Paying Off Debt Instead of Saving Is Like Gambling on Your Future Self
So as I mentioned in today’s end-of-year income roundup, I received a quasi-windfall this December. Nearly all of my freelance clients who owed me money paid in full, even though I wasn’t expecting some of those payments until January or February.
This put me in a very interesting position, because for the first time in months I had money left over in my checking account after I paid off all of my overhead expenses and my discretionary stuff (yes, I saw The Force Awakens, it was so good).
With that extra cash, I could do one of four things:
- BLOW IT ALL! PARTY TIMES! BUY 100 OLD NAVY FLANNEL SHIRTS!
- Assume that receiving more freelance payments in December means that I’ll receive fewer payments in January, and keep that money safely tucked away in my checking account in case I need it for rent or food.
- Put it in my savings account, which would bring me very close to my coveted three-month emergency fund (calculated at $1,800*3, or $5,400).
- Put it towards debt.
These are the kind of moments that teach you exactly who you are, because I picked debt.
This was a different choice than the one I’ve always said I’d make, in those Billfold “what would you do if you got an unexpected windfall” articles. I said I’d put half towards savings, and half towards debt.
And I might have done that, if I didn’t have just enough to pay off the balance on my Capital One Visa Platinum credit card.
It feels very strange to look at a sum of money that could help sustain me, should something happen to my income, and say “nope.” It’s a form of gambling, really; to pay off debt in lump sums instead of just-over-the-minimum payments is to bet on yourself: that you’ll remain employed, healthy, and stable; that you won’t need that cash for a rent payment or an emergency plane ticket.
Of course, if I really needed an emergency plane ticket, I’d just put that on the credit card, which was the other part of this decision that made me anxious: if I don’t have enough savings, I’ll end up back in debt again.
The most ridiculous part of this story is that the $1,717.12 that I paid towards my Capital One Visa Platinum card was all really, really recent debt. Like, holiday plane tickets and next year’s vacation. I could have paid for all of it out of my savings account (current balance: $3,604.18), paid my savings account back, and never touched the credit card at all.

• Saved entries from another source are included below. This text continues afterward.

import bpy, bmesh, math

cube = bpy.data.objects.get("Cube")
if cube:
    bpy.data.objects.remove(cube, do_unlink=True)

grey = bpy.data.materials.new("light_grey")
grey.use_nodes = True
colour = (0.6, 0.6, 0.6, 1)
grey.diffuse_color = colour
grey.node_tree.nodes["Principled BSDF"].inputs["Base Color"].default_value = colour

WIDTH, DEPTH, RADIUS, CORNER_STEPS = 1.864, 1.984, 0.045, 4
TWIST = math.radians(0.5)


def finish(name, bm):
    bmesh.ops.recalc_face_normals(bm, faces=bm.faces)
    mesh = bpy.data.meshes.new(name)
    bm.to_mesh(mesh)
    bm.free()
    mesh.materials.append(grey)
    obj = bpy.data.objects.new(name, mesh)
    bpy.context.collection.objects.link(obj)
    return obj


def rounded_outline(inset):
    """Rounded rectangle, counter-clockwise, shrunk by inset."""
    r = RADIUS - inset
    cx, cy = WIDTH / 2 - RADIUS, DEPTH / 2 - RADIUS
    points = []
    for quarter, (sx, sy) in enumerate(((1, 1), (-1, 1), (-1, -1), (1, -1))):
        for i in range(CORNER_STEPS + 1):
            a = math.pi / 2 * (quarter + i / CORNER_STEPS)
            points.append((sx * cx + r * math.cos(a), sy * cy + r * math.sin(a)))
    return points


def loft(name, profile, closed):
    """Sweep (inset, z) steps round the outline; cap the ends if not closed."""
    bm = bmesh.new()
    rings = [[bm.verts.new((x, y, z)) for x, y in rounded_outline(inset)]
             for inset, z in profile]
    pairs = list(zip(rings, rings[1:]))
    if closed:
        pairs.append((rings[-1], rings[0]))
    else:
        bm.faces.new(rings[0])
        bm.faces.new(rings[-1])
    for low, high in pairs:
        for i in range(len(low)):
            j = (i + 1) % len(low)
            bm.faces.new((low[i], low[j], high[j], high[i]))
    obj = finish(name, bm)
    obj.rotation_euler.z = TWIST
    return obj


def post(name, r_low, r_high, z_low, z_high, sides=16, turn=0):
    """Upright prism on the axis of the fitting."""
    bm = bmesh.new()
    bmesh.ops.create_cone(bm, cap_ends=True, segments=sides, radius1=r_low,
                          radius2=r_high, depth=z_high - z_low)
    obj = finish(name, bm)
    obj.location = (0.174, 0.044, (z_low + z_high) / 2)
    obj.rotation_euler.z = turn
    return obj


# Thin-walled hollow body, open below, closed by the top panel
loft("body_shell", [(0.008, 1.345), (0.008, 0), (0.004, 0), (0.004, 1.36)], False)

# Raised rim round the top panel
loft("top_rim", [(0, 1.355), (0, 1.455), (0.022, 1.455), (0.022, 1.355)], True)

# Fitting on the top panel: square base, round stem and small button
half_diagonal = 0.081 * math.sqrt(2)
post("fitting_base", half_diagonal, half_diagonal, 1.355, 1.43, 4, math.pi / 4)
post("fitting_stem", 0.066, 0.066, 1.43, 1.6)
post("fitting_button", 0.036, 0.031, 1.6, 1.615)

But liquid cash still feels much more valuable to me than having no debt. Like, if someone said to me “we’ll give you three months of living expenses but you have to pay us $125 every month,” I would probably take that deal because that is the deal I’ve already made.
Or, at least, that was the deal I had made until I got serious about paying off all my debt.
It still feels weird, by the way, to have enough money for everything. In previous years I put the annual holiday expenses on a credit card and then took months to pay them off, because I never had anything extra at the end of the month. Maybe this year I’ll be able to pay for my holiday plane ticket in cash. (Or, more likely, put it on the card, get the points, then pay the card balance in full.)
So this decision to pay everything down as soon as I could is really a decision about what I want this year to be like, financially. I want to trust that I will earn enough to pay off all my debt, get my emergency fund, and achieve all of those financial goals that I listed in my Best Self in 2016 post. (Spoiler alert: debt-free, three-month emergency fund, $5,500 in Roth IRA.)
Which means trusting that this isn’t the only financial windfall I’ll ever see; that, maybe as soon as the end of January, I’ll have extra cash in my bank account again.